| Without a
doubt the music on their just-completed 5-song self-recorded EP befits
a band that's both looking back and looking to the future. In an era
when indie rock is beginning to percolate into the mainstream, Landing
on the Moon is moving away from mopey jangle-pop instead embracing
a traditional rock ballad style that no one in the band is old enough
Songs like the Megan-fronted "She's Moving Out," and
the Klemmensen-sung chestnut "She Wants" are pure rock
theater reminiscent of "Love Hurts"-era Nazareth or John
Steinman-penned Meat Loaf -- the kind of songs kids used to slow
dance to at their high school proms.
"We didn't go in that direction intentionally," said
Megan, the band's primary songwriter whose day job as choral director

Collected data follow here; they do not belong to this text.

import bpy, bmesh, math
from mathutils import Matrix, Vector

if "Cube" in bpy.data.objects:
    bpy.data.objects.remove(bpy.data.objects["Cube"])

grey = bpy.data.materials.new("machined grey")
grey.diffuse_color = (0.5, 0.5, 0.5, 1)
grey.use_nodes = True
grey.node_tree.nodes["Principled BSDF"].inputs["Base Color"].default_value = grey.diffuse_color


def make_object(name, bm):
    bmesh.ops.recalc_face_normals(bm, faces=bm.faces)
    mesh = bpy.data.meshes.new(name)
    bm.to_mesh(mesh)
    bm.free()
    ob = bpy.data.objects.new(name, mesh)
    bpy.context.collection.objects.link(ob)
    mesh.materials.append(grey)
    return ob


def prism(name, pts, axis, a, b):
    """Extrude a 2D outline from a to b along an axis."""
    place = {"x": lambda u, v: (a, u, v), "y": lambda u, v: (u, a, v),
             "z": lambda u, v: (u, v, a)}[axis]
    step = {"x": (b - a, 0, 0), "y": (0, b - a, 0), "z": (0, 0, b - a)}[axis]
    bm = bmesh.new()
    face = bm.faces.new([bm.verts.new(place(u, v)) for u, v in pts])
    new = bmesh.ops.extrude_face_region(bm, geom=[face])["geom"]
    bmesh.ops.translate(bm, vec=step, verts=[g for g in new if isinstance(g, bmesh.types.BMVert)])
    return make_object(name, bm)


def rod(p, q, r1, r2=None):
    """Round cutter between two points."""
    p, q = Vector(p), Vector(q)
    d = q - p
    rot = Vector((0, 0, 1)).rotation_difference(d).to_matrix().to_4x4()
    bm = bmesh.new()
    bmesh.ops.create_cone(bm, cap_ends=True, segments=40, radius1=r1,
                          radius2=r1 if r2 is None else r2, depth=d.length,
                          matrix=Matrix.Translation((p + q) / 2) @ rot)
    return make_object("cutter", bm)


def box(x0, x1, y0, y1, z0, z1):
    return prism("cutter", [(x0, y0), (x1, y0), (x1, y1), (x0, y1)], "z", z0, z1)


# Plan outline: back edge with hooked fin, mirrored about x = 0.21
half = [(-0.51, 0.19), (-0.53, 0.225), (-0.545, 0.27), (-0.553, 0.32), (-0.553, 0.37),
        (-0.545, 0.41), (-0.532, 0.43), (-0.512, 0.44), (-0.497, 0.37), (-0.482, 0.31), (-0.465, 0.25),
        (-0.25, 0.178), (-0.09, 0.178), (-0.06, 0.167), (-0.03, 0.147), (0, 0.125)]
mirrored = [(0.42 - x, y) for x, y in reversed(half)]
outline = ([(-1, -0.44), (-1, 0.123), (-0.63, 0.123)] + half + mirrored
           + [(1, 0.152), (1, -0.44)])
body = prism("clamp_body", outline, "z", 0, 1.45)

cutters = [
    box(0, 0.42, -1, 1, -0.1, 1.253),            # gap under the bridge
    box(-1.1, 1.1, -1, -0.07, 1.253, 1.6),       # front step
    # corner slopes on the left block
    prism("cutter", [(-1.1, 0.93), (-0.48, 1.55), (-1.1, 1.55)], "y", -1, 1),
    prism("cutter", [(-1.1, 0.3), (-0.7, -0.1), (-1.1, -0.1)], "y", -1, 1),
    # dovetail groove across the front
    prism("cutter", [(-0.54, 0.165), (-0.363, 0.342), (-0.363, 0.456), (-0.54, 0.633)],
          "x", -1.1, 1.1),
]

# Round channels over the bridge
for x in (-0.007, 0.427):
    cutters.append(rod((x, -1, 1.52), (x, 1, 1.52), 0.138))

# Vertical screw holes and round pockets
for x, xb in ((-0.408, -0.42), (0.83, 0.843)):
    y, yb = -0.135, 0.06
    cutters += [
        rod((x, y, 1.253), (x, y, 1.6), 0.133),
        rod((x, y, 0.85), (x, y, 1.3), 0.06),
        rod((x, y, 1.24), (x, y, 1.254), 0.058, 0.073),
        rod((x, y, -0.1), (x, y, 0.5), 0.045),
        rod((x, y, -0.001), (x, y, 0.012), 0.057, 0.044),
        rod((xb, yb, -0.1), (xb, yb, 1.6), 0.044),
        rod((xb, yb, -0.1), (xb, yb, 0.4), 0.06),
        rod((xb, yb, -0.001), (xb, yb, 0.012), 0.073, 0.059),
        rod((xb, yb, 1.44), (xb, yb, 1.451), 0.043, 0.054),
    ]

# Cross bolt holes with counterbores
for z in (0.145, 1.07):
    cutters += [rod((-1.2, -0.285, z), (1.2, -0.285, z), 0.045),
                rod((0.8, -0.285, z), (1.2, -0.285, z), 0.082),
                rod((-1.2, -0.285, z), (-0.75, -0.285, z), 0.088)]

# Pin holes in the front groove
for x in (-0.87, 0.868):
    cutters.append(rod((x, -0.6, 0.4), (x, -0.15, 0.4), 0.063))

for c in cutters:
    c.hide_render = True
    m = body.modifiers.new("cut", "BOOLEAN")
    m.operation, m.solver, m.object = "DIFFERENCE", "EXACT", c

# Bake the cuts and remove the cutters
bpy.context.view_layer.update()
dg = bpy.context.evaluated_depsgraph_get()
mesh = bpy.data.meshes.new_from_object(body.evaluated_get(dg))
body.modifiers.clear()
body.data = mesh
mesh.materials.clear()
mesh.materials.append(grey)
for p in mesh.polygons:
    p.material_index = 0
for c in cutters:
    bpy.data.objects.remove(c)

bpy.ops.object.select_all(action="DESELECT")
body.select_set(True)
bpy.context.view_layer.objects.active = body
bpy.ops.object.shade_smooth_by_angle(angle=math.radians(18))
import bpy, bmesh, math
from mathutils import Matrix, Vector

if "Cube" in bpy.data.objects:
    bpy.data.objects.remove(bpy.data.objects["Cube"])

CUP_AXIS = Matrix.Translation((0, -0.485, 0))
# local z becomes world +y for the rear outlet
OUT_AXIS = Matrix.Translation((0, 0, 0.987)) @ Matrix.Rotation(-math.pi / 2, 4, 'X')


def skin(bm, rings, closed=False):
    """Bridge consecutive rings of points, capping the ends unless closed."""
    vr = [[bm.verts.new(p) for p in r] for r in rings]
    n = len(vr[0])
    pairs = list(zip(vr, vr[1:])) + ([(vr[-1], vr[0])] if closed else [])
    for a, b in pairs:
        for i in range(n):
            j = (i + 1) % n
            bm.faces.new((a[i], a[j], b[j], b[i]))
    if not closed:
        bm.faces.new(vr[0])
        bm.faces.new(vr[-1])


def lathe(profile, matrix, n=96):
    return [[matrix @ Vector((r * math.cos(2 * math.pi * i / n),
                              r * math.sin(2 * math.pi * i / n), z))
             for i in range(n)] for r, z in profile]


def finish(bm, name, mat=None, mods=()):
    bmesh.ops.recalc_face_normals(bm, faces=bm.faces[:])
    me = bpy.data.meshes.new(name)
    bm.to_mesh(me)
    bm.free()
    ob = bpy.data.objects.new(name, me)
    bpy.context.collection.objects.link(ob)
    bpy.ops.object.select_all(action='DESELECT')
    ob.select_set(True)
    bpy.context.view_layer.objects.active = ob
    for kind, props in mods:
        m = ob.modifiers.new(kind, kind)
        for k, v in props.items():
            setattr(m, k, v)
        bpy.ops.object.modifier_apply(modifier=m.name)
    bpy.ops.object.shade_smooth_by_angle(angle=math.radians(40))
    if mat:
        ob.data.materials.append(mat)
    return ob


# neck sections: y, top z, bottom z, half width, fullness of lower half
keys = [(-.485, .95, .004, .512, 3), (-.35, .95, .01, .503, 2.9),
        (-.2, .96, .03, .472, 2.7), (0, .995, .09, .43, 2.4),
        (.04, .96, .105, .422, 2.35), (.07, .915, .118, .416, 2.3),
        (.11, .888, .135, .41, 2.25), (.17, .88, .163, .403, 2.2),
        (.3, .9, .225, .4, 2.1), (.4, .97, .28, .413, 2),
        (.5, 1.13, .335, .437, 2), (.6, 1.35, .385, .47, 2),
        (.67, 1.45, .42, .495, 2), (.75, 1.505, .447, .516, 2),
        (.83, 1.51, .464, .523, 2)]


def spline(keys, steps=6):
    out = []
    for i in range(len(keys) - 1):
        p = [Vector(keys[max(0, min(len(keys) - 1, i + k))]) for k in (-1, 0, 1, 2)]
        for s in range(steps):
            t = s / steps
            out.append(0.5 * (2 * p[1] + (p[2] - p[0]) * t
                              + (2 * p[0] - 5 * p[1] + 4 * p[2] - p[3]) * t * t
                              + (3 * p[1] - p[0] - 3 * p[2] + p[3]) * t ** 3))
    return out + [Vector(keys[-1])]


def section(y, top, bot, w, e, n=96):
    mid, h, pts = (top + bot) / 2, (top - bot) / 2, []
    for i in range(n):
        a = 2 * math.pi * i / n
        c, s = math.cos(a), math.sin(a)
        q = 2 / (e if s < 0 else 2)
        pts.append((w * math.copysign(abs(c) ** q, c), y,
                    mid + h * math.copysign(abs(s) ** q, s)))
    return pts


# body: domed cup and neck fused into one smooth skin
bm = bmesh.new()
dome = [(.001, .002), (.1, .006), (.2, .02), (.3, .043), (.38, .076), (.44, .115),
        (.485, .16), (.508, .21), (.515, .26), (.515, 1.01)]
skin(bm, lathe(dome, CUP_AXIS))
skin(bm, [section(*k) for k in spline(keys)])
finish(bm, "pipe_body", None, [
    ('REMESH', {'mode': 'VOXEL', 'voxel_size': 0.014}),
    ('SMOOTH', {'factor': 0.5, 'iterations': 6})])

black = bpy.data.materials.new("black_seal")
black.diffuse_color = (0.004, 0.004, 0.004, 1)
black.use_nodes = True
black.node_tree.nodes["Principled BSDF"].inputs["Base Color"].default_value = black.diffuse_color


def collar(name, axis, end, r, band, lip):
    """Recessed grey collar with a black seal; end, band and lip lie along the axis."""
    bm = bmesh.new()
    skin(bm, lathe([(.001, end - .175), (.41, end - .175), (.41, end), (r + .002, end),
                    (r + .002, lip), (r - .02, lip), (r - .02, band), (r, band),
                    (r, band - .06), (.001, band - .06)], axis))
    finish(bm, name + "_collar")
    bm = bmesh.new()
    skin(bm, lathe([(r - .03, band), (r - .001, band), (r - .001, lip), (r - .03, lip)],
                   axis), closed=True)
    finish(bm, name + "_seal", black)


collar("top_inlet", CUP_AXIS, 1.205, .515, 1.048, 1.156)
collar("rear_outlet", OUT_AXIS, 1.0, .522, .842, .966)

at Bryan Middle School had to have an influence on her style. "I
try to write music with classical roots that also rocks. Deep down
people want to listen to fun music, and everyone relates to a good
"We're all tired of whiny cry-yourself-to-sleep indie rock,"
said Oliver. "Megan and I knew after The Quiet Type broke up
in 2003 that we had to move away from the mathy/indie sound and
focus on something that featured more emotion in the music and lyrics."
Morgan's other band, Little Brazil, also is a departure from run-of-the-mill
indie rock, influenced instead by late-'90s college bands like Dinosaur
Jr. and Superchunk.
While members of Landing on the Moon perform in other bands --
Klemmensen is in Microphone Jones and Cox plays in Life After Laserdisque
and No Blood Orphan -- Little Brazil easily is the most time-consuming
and successful, having already completed a number of national tours,
including one with critics' darlings Tegan and Sarah.
With Landing on the Moon currently shopping their new EP to labels
and Little Brazil about to enter the studio to record the follow-up
to 2005's You and Me, how will Morgan keep one band from distracting
"I want to do what Tim Kasher does with The Good Life and
Cursive," he said. "Cursive is a machine that lives and
breathes on its own. Little Brazil runs itself as well. I think
the two bands can co-exist."
Scheduling tours shouldn't be a problem, he said, since Landing
on the Moon will focus its touring on the summer months when Megan
is on school break. While all have day jobs, hers is the most career-intensive,
and would be the toughest to leave should a label pick up the band.
It's a move, however, that she says she's willing to make.
"It'll be a big deal when I leave my job, because I love it,"
Megan said. "It'll be hard, but if I could play music 24 hours
a day, it would be worth it."
Published in The Omaha Reader Jan. 25, 2006.
Copyright © 2006 Tim McMahan. All rights reserved.